by Linda Lombardi, Literary Manager and Maria Edmundson, Artistic Development Fellow
Award-winning writer, actor, singer and composer Daniel Beaty returns to our stage this January. Previously at Arena Stage, Daniel performed his solo-play EMERGENCY (formerly Emergence-SEE!) and premiered his ensemble piece, Resurrection. Daniel has performed and been produced across the country, including a very successful Off-Broadway run. A member of New Dramatists and an adjunct professor at Columbia University, Daniel has authored two new books — Knock Knock, a children’s book, and Transforming Pain to Power. I recently spoke with Daniel about his production, The Tallest Tree in the Forest, based on the life of Paul Robeson and directed by Moisés Kaufman. Below is an excerpt of our conversation.
What is The Tallest Tree in the Forest about?
The play is about the journey of the artist-activist. First, Paul Robeson’s path to discover his artist self, then his dance between the artist-activist self, and finally his full movement into his activist personality, with his art only being in service of his activist agendas. That’s the public side of Robeson. The personal side is made up of these two core influences early in his life — his father, who was a scholar, an escaped slave who taught himself to read and graduated from Lincoln University, and his brother who was about force and eventually died in the streets. This duality exists inside Robeson: “Will I use my intellect? Will I use my passion and my force?”
What attracted you to Paul Robeson?
I first learned about him when I was a student of classical voice in college. I have a love for the spirituals and I remember coming across a CD of his singing spirituals, world music and folk songs. I was astonished by how beautiful his voice was and then I discovered how many other things he did beyond singing.
He was an all-star athlete; Valedictorian from Rutgers University; Columbia University lawyer; star of stage and screen; concert-singer performing in front of 20,000-30,000 people at a time; an activist for black people in America, but also for Welsh miners, the African Colonial Freedom movement and union workers all over the country. He was a master of many, many different forms.
In an interview you gave in American Theatre Magazine you said, “I can only create a historical story if I feel it has immediate resonance today; the activist part of me finds it necessary.” How does Paul Robeson’s story resonate today?
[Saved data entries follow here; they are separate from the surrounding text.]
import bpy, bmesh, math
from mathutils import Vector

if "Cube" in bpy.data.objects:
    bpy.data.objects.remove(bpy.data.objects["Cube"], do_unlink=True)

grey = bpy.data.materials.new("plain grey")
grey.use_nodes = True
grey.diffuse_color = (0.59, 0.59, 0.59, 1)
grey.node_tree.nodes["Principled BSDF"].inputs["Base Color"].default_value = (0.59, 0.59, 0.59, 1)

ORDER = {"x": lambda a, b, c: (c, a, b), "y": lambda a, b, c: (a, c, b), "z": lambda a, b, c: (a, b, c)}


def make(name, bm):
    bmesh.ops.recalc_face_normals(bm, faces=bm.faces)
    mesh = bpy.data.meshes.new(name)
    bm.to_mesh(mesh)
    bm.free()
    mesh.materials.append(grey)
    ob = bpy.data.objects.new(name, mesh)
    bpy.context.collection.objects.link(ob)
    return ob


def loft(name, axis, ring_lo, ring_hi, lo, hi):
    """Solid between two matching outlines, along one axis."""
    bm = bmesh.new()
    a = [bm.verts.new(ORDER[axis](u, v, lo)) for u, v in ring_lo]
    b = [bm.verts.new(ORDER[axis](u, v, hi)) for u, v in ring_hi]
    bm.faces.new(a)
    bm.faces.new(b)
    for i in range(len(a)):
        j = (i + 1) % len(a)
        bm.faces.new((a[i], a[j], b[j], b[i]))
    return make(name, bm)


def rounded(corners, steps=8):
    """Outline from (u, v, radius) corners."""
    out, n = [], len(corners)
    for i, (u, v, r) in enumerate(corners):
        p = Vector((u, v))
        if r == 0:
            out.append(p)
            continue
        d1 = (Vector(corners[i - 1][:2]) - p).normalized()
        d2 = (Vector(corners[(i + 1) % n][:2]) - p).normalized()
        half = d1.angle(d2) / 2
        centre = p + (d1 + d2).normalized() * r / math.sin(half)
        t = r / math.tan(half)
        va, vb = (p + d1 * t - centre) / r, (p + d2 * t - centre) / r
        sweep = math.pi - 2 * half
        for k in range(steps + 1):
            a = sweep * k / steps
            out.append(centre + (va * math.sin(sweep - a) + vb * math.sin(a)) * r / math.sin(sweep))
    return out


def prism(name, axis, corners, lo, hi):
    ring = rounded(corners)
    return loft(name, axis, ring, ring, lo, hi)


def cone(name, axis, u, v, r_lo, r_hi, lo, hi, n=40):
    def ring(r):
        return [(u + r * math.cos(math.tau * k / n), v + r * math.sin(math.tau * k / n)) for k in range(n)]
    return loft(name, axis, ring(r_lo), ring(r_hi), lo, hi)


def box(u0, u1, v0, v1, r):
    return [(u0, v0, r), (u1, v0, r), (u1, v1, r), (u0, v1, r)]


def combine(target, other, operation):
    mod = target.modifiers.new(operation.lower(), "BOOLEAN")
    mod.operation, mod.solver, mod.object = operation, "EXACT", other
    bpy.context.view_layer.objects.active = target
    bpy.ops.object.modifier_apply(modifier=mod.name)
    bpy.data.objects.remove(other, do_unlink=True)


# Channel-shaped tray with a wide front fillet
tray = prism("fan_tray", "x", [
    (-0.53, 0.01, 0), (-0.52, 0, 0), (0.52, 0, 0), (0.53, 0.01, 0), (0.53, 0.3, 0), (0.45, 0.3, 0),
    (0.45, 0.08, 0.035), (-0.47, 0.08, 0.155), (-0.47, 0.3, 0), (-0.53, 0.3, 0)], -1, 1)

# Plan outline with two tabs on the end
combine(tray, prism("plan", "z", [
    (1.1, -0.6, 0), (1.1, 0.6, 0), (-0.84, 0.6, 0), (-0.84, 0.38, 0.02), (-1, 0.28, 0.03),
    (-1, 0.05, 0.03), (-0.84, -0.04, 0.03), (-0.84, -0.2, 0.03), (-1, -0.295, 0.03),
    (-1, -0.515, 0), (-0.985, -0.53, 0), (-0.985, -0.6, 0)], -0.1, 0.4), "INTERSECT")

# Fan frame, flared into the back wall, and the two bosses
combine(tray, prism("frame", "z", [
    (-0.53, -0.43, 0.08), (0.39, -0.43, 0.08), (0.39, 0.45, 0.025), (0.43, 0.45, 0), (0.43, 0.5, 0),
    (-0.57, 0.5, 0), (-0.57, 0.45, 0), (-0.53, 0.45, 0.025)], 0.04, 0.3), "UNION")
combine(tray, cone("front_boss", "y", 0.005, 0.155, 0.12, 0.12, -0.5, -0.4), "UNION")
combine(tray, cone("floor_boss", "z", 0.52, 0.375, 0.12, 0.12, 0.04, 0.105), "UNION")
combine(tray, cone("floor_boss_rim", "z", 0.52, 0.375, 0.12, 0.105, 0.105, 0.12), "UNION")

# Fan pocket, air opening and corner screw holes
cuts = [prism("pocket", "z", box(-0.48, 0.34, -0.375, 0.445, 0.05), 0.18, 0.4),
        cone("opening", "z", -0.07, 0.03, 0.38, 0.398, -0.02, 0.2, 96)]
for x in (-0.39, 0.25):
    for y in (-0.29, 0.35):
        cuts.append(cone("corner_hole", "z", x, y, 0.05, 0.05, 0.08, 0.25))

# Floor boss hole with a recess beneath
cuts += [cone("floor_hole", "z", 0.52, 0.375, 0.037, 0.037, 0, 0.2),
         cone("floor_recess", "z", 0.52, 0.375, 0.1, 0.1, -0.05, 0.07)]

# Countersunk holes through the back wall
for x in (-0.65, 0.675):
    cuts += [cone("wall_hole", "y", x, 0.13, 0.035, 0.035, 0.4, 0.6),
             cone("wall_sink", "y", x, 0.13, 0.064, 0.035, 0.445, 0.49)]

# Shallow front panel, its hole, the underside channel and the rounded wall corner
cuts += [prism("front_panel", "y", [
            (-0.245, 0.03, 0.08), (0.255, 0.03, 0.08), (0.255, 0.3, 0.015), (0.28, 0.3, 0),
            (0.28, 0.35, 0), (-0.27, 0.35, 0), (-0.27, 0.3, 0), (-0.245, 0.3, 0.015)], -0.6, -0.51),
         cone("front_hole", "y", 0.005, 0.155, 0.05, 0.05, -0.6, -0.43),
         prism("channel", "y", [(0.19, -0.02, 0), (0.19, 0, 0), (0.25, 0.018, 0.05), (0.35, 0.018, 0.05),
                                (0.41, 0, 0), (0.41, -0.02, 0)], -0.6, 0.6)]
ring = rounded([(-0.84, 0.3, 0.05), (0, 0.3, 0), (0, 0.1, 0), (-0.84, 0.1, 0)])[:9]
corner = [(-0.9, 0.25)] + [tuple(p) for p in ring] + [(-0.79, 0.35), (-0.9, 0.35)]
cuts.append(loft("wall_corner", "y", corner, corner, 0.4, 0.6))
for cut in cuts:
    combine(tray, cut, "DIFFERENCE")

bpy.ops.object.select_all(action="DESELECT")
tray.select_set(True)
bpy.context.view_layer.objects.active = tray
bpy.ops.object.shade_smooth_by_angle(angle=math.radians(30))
One of my places of passion is the state of black men and boys in this country and the urgent issues around that. Part of the challenge is that there are lies that have been told — from media, from history, even generational trauma about who we are and who we can be. A figure like Robeson, who is a superhero in terms of his level of achievement and commitment and passion, immediately debunks that lie. Whether you agree or disagree with his politics, he made connections between race and class that are crucial for us at this point in our society. We’re so polarized around so many different issues, but his core message is that all human beings, regardless of race or class, should be able to have opportunity and that we’re responsible to each other. That’s an urgent message for us right now in the world.
What do you think the role of an artist as an activist — do you think it’s possible to be both?
It’s absolutely possible to be both. For Robeson, the urgency of the issues of his time caused him to feel like he could not be both. A turning point that we discuss in the play is the wildfire of lynchings that was going through the United States and his meeting with President Truman in 1946. The reality of the type of opportunities that were available to him as a black artist of that time, and feeling like the issues were so urgent and the system was so hypocritical, made him decide that is was not enough for him to continue. He says, “No more singing pretty songs.”
There are extremely urgent causes now, but there are so many different tools available to us in contemporary society — with social media and the internet — for varied voices to be heard in the world, that being an artist, having the platform of creativity, the platform of some degree of celebrity can cause you to have more influence.
I use a quote of Robeson’s at the top of my new book, Transforming Pain to Power: Unlock Your Unlimited Potential— “The artist must take sides. He must elect to fight for freedom or for slavery.”
I speak for not-for-profits and foundations at fund raisers or conferences, but a lot of the time I’m the only artist there, and I’m there to speak or perform. One of the reasons we’re in the state that we’re in is that artists are not at the table the way we need to be in terms of the larger conversation of social transformation. Artists know something about mind—heart—soul integration. We know something about narrative, we know something about human connectedness. That is our unique gift to the world. When artists are not at the policy making table, we’re missing core aspects of our best self at that table.
(Daniel Beaty as Paul Robeson in Tectonic Theater Project’s The Tallest Tree in the Forest. Photo by Don Ipock.)